WHAT THIS TASK INVOLVES -
Copy, from the entries below, each line in which the string "data" appears.

........

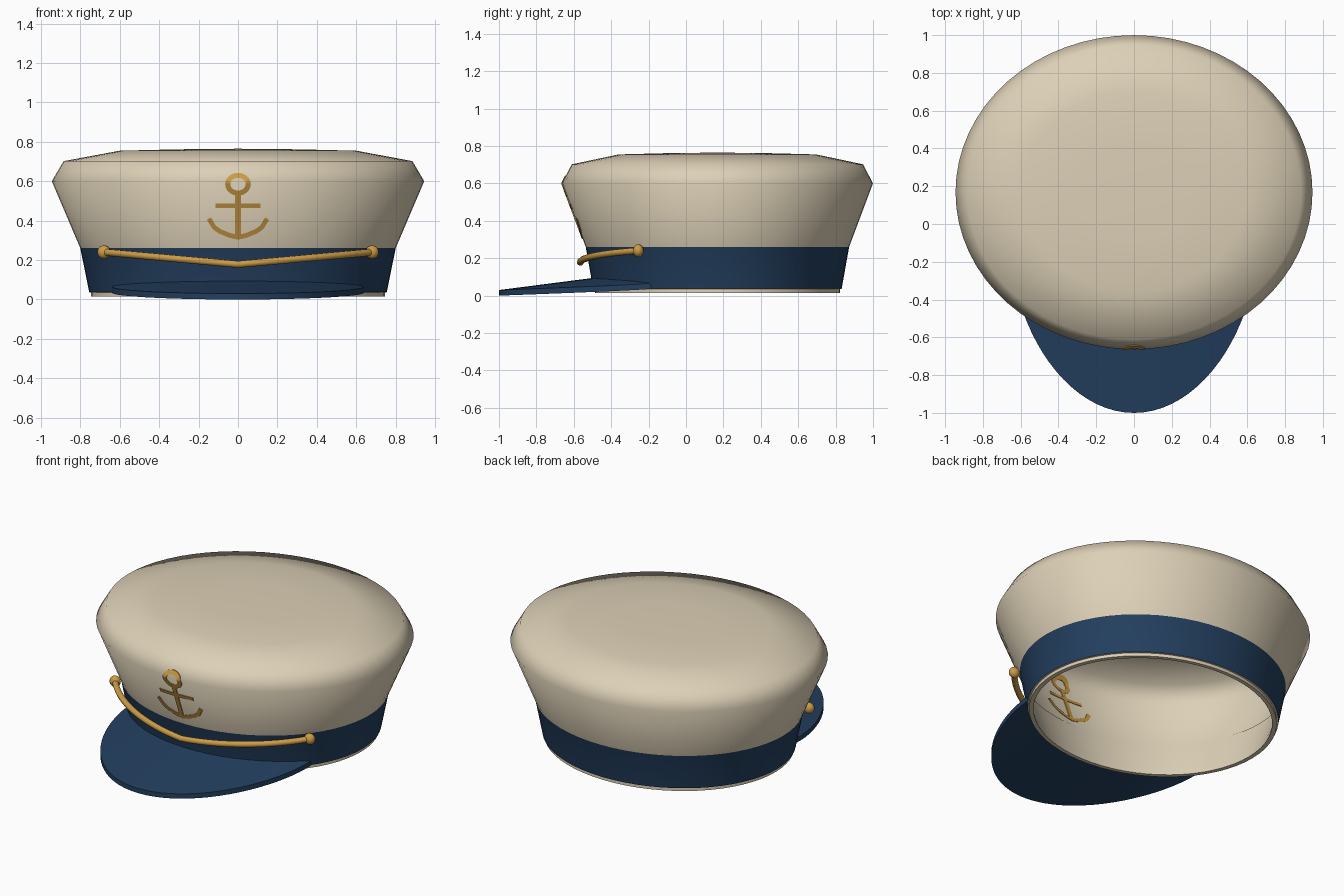
import bpy, bmesh, math

if "Cube" in bpy.data.objects:
    bpy.data.objects.remove(bpy.data.objects["Cube"])

CY, RATIO = 0.168, 0.88      # centre and depth/width ratio of the oval hat
SEG = 64


def material(name, rgb):
    m = bpy.data.materials.new(name)
    m.diffuse_color = (*rgb, 1)
    m.use_nodes = True
    m.node_tree.nodes["Principled BSDF"].inputs["Base Color"].default_value = m.diffuse_color
    return m


CREAM = material("cream cloth", (0.72, 0.63, 0.47))
NAVY = material("navy cloth", (0.017, 0.05, 0.115))
GOLD = material("gold", (0.60, 0.33, 0.06))


def finish(name, bm, mats, angle=65):
    me = bpy.data.meshes.new(name)
    bm.to_mesh(me)
    bm.free()
    ob = bpy.data.objects.new(name, me)
    bpy.context.collection.objects.link(ob)
    for m in mats:
        me.materials.append(m)
    smooth(ob, angle)
    return ob


def smooth(ob, angle):
    bpy.ops.object.select_all(action='DESELECT')
    ob.select_set(True)
    bpy.context.view_layer.objects.active = ob
    bpy.ops.object.shade_smooth_by_angle(angle=math.radians(angle))


def front_y(x, r):
    """y on the front half of the oval with half-width r."""
    return CY - RATIO * math.sqrt(max(r * r - x * x, 0))


# Cap body: oval profile from top centre, down outside, under the rim, up inside
profile = [(0.3, 0.762), (0.60, 0.755), (0.885, 0.702), (0.945, 0.60),
           (0.80, 0.26), (0.755, 0.037), (0.745, 0.035), (0.745, 0.015),
           (0.718, 0.015), (0.725, 0.05), (0.798, 0.265)]
BAND_STEP = 4
bm = bmesh.new()
rings = []
for r, z in profile:
    rings.append([bm.verts.new((r * math.cos(2 * math.pi * i / SEG),
                                CY + RATIO * r * math.sin(2 * math.pi * i / SEG), z))
                  for i in range(SEG)])
top = bm.verts.new((0, CY, 0.765))
for i in range(SEG):
    j = (i + 1) % SEG
    bm.faces.new((top, rings[0][i], rings[0][j]))
    for k in range(len(rings) - 1):
        a, b = rings[k], rings[k + 1]
        f = bm.faces.new((a[i], b[i], b[j], a[j]))
        f.material_index = 1 if k == BAND_STEP else 0
finish("cap_body_and_band", bm, [CREAM, NAVY])

# Visor: crescent sloping from the band down to the tip
bm = bmesh.new()
N, THICK = 40, 0.03
rows = []
for i in range(N + 1):
    t = math.pi * (i / N - 0.5)
    x, c = 0.64 * math.sin(t), max(math.cos(t), 0)
    inner = (x, front_y(x, 0.752), 0.065 + 0.03 * c)
    outer = (x, -0.2 - 0.8 * c ** 1.2, 0.065 - 0.035 * c)
    loop = [inner, outer, (*outer[:2], outer[2] - THICK), (*inner[:2], inner[2] - THICK)]
    rows.append([bm.verts.new(p) for p in loop])
for a, b in zip(rows, rows[1:]):
    for k in range(4):
        n = (k + 1) % 4
        bm.faces.new((a[k], a[n], b[n], b[k]))
bm.faces.new(rows[0])
bm.faces.new(rows[-1][::-1])
bmesh.ops.recalc_face_normals(bm, faces=bm.faces)
finish("visor", bm, [NAVY], 35)

# Cord: shallow V around the front of the band
HALF, ROPE_R = 0.68, 0.833
cu = bpy.data.curves.new("cord", 'CURVE')
cu.dimensions = '3D'
cu.bevel_depth = 0.018
cu.bevel_resolution = 3
sp = cu.splines.new('POLY')
M = 32
sp.points.add(M)
for i, p in enumerate(sp.points):
    x = HALF * (2 * i / M - 1)
    p.co = (x, front_y(x, ROPE_R), 0.178 + 0.062 * abs(x) / HALF, 1)
cord = bpy.data.objects.new("cord", cu)
bpy.context.collection.objects.link(cord)
cu.materials.append(GOLD)
bpy.ops.object.select_all(action='DESELECT')
cord.select_set(True)
bpy.context.view_layer.objects.active = cord
bpy.ops.object.convert(target='MESH')
smooth(bpy.context.view_layer.objects.active, 50)

# Cord buttons at both ends
for side, label in ((-1, "left"), (1, "right")):
    bpy.ops.mesh.primitive_uv_sphere_add(segments=20, ring_count=12, radius=0.034,
                                         location=(side * HALF, front_y(HALF, ROPE_R), 0.24))
    knob = bpy.context.object
    knob.name = label + "_cord_button"
    knob.scale = (1, 0.85, 1)
    knob.data.materials.append(GOLD)
    smooth(knob, 60)


# Painted anchor: thin strips wrapped on the front of the crown
def crown_y(x, z):
    (r0, z0), (r1, z1), (r2, z2) = profile[4], profile[3], profile[2]
    if z < z1:
        r = r0 + (r1 - r0) * (z - z0) / (z1 - z0)
    else:
        r = r1 + (r2 - r1) * (z - z1) / (z2 - z1)
    return front_y(x, r)


def stroke(bm, pts, width, closed=False):
    n = len(pts)
    cross = []
    for i, (x, z) in enumerate(pts):
        p = pts[(i - 1) % n] if closed else pts[max(i - 1, 0)]
        q = pts[(i + 1) % n] if closed else pts[min(i + 1, n - 1)]
        dx, dz = q[0] - p[0], q[1] - p[1]
        s = width / 2 / math.hypot(dx, dz)
        loop = []
        for side, off in ((1, -1), (-1, -1), (-1, 1), (1, 1)):
            px, pz = x - side * dz * s, z + side * dx * s
            loop.append(bm.verts.new((px, crown_y(px, pz) + off * 0.0045, pz)))
        cross.append(loop)
    pairs = list(zip(cross, cross[1:]))
    if closed:
        pairs.append((cross[-1], cross[0]))
    else:
        bm.faces.new(cross[0])
        bm.faces.new(cross[-1][::-1])
    for a, b in pairs:
        for k in range(4):
            m = (k + 1) % 4
            bm.faces.new((a[k], a[m], b[m], b[k]))


bm = bmesh.new()
stroke(bm, [(0.052 * math.cos(math.pi * i / 16), 0.585 + 0.045 * math.sin(math.pi * i / 16))
            for i in range(32)], 0.026, True)                                   # ring
stroke(bm, [(0, 0.545 - 0.0225 * i) for i in range(11)], 0.028)                 # shank
stroke(bm, [(-0.115 + 0.023 * i, 0.475) for i in range(11)], 0.022)             # crossbar
right_arm = [(0.045, 0.326), (0.09, 0.345), (0.12, 0.365), (0.148, 0.41)]
stroke(bm, [(-x, z) for x, z in right_arm[::-1]] + [(0, 0.315)] + right_arm, 0.024)  # arms
bmesh.ops.recalc_face_normals(bm, faces=bm.faces)
finish("painted_anchor", bm, [GOLD], 30)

........

RESPONSE TO THE TASK -
if "Cube" in bpy.data.objects:
    bpy.data.objects.remove(bpy.data.objects["Cube"])
    m = bpy.data.materials.new(name)
    me = bpy.data.meshes.new(name)
    ob = bpy.data.objects.new(name, me)
cu = bpy.data.curves.new("cord", 'CURVE')
cord = bpy.data.objects.new("cord", cu)
    knob.data.materials.append(GOLD)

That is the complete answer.